At the same time, he underlined the lack of convergence of clear and comparable requirements on this issue at the international level. “Many financial institutions have adopted the Task Force on Climate-Related Financial Disclosures (TCFD) framework, but it is clear the reporting of quality data presently, but not permanently, falls somewhat short of being able to provide the market transparency into climate risk envisioned by TCFD’s adherents,” he comments.

Finding the right balance between innovation and financial stability  

Routledge summarized the challenge posed by digitalization: Canadians expect regulators to temper, not unduly restrict, innovations in a way that fosters financial stability. “Complicating the matter for OSFI, digitalization can affect different players in different ways and at different times. Therefore, the distribution of digitalization risk across Canada’s financial system is not even,” he adds.

He went on to identify four digitalization-related issues that OSFI is addressing:

  • Understand the risk of innovation in the industry, especially linked to new business models
  • Manage the arrival of new entrants on the market, and the related third-party risk
  • Improve the cyber risk framework;
  • Properly respond to the proliferation of cryptocurrencies.
Easing the entry of foreign players 

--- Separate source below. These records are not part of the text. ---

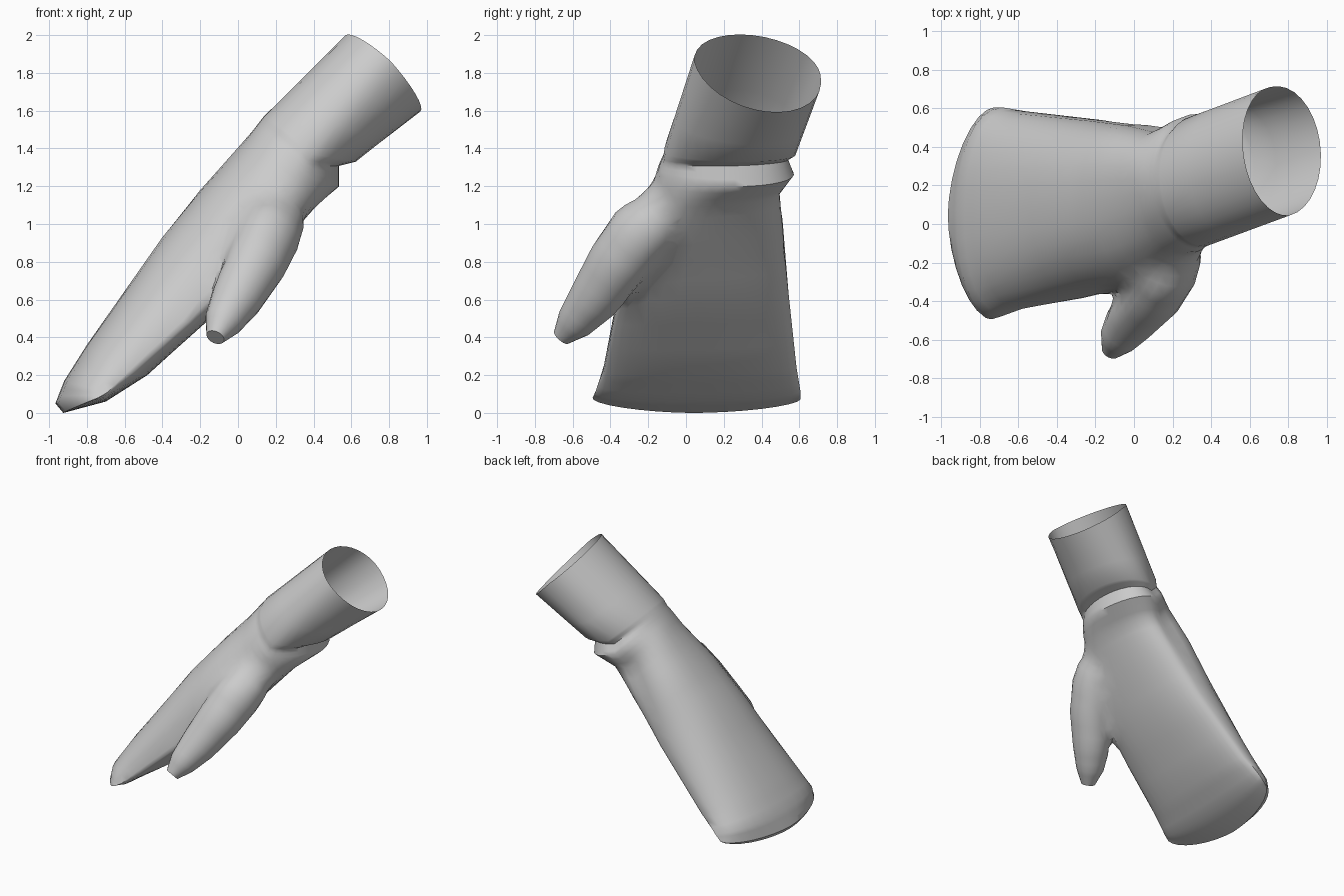
import bpy, bmesh, math
from mathutils import Vector as V

cube = bpy.data.objects.get("Cube")
if cube:
    bpy.data.objects.remove(cube, do_unlink=True)

grey = bpy.data.materials.new("plain grey")
grey.use_nodes = True
grey.diffuse_color = (0.6, 0.6, 0.6, 1)
grey.node_tree.nodes["Principled BSDF"].inputs["Base Color"].default_value = (0.6, 0.6, 0.6, 1)


def quarter_ring(up, front, low, back, power, n=32):
    """Closed ring of four elliptical quarters through four side points."""
    up, front, low, back = V(up), V(front), V(low), V(back)
    c = (front + back) / 2
    ring = []
    for i in range(n):
        a = 2 * math.pi * i / n
        co, si = math.cos(a), math.sin(a)
        ring.append(c + abs(co) ** power * ((up if co > 0 else low) - c)
                    + abs(si) ** power * ((front if si > 0 else back) - c))
    return ring


def round_ring(centre, axis, radius, n=20):
    """Circle of points square to an axis."""
    side = axis.cross(V((0, 0, 1))).normalized()
    up = side.cross(axis).normalized()
    return [centre + radius * (math.cos(2 * math.pi * i / n) * side
                               + math.sin(2 * math.pi * i / n) * up) for i in range(n)]


def loft(name, rings, steps=3):
    """Skin the rings with steps between them and close both ends."""
    bm = bmesh.new()
    dense = [[p.lerp(q, s / steps) for p, q in zip(a, b)]
             for a, b in zip(rings, rings[1:]) for s in range(steps)] + [rings[-1]]
    rows = [[bm.verts.new(p) for p in r] for r in dense]
    n = len(rows[0])
    for a, b in zip(rows, rows[1:]):
        for i in range(n):
            bm.faces.new((a[i], a[(i + 1) % n], b[(i + 1) % n], b[i]))
    bm.faces.new(rows[0])
    # The far end is closed by strips from the upper to the lower side
    h, q = n // 2, n // 4
    for k in range(-q, q):
        strip = [rows[-1][j % n] for j in (k, k + 1, h - k - 1, h - k)]
        bm.faces.new(list(dict.fromkeys(strip)))
    bmesh.ops.recalc_face_normals(bm, faces=bm.faces)
    me = bpy.data.meshes.new(name)
    bm.to_mesh(me)
    bm.free()
    me.materials.append(grey)
    ob = bpy.data.objects.new(name, me)
    bpy.context.collection.objects.link(ob)
    return ob


# Round sleeve and wrist fold: upper, front, lower and back points
sleeve = [
    ((.57, .35, 2.0), (.81, .045, 1.86), (.965, .43, 1.595), (.71, .712, 1.79)),
    ((.14, .18, 1.57), (.39, -.11, 1.37), (.62, .34, 1.33), (.30, .56, 1.38)),
    ((.11, .17, 1.53), (.36, -.12, 1.32), (.53, .32, 1.31), (.27, .52, 1.35)),
    ((.08, .16, 1.49), (.34, -.14, 1.26), (.53, .33, 1.20), (.24, .55, 1.29)),
]
# Flatter hand, from the wrist to the fingertips
hand = [
    ((0, .15, 1.39), (.26, -.21, 1.12), (.40, .22, 1.10), (.15, .48, 1.18)),
    ((-.20, .12, 1.17), (.08, -.34, .88), (.24, .13, .91), (.02, .51, .96)),
    ((-.40, .10, .93), (-.15, -.36, .62), (-.04, .06, .60), (-.17, .54, .66)),
    ((-.80, .06, .36), (-.58, -.44, .22), (-.48, .06, .20), (-.56, .585, .24)),
    ((-.92, .05, .17), (-.69, -.48, .11), (-.70, .05, .06), (-.68, .605, .12)),
]
fingertip = ((-.967, .05, .05), (-.74, -.495, .08), (-.925, .02, 0), (-.73, .605, .07))
mitten = loft("mitten", [quarter_ring(*s, 1) for s in sleeve]
              + [quarter_ring(*s, .87) for s in hand] + [quarter_ring(*fingertip, 1.15)])

# Thumb: centre and radius along its length
path = [((.23, .02, 1.17), .10), ((.20, -.11, 1.06), .165), ((.15, -.24, .94), .18),
        ((.09, -.36, .79), .165), ((-.01, -.49, .60), .135),
        ((-.08, -.59, .48), .10), ((-.12, -.66, .40), .05)]
pts = [V(p) for p, r in path]
rings = []
for i, (p, r) in enumerate(path):
    axis = pts[min(i + 1, len(pts) - 1)] - pts[max(i - 1, 0)]
    rings.append(round_ring(pts[i], axis.normalized(), r))
thumb = loft("thumb", rings)

# Merge the thumb into the hand
mod = mitten.modifiers.new("thumb join", "BOOLEAN")
mod.operation, mod.solver, mod.object = "UNION", "EXACT", thumb
bpy.context.view_layer.objects.active = mitten
mitten.select_set(True)
bpy.ops.object.modifier_apply(modifier=mod.name)
bpy.data.objects.remove(thumb, do_unlink=True)

# Open the sleeve
bm = bmesh.new()
bm.from_mesh(mitten.data)
lid = [f for f in bm.faces if len(f.verts) > 4 and f.calc_center_median().z > 1.7]
bmesh.ops.delete(bm, geom=lid, context="FACES_ONLY")

# Soften the hollow seam around the thumb
bmesh.ops.remove_doubles(bm, verts=bm.verts, dist=.006)
seam = [e.verts[0].co.copy() for e in bm.edges
        if e.calc_face_angle_signed(0) < -.3 and e.verts[0].co.y < 0 and .5 < e.verts[0].co.z < 1.2]
joint = [v for v in bm.verts if any((v.co - s).length < .1 for s in seam)]
for _ in range(8):
    bmesh.ops.smooth_vert(bm, verts=joint, factor=.5, use_axis_x=True, use_axis_y=True, use_axis_z=True)
bm.to_mesh(mitten.data)
bm.free()
bpy.ops.object.shade_smooth_by_angle(angle=math.radians(50))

Routledge wants to explore opportunities to ease the entry of competitors into the regulated space while ensuring a level playing field for all entities providing financial services to Canadians. He explained why during his speech. “New business models are shifting the design, manufacturing, distribution, and consumption of financial services to areas outside of OSFI’s regulatory perimeter, but not outside the scope of the risks that we are responsible for understanding and to which we must adapt. 

Canada has an opportunity to let innovation in financial services flow through both new entrants and industry incumbents. Some of those new participants may be relying on some of the same service providers as the institutions we oversee – this adds to the reasons why understanding third party risk is important.”

Cyber risk and cryptocurrencies: Long-term preparation  

On the topic of cyber risk, Routledge outlined OSFI's work in recent months and upcoming guidance. “These are steps toward a longer-term objective to improve the sharing of risk data and broadening the circle of trust among institutions, regulators and newer participants in the financial system," he says.

As for cryptocurrencies and how to respond to them, Routledge said OSFI is building on the Bank of Canada's work in this area by adapting how it can evaluate the soundness of the financial institutions if, and as, digital money proliferates. The Superintendent describes one action OSFI might take: “digital currency could lead to changes in the speed and scope of funding and liquidity for institutions, which will likely require an adjustment to how OSFI thinks about and measures these more traditional financial risks.”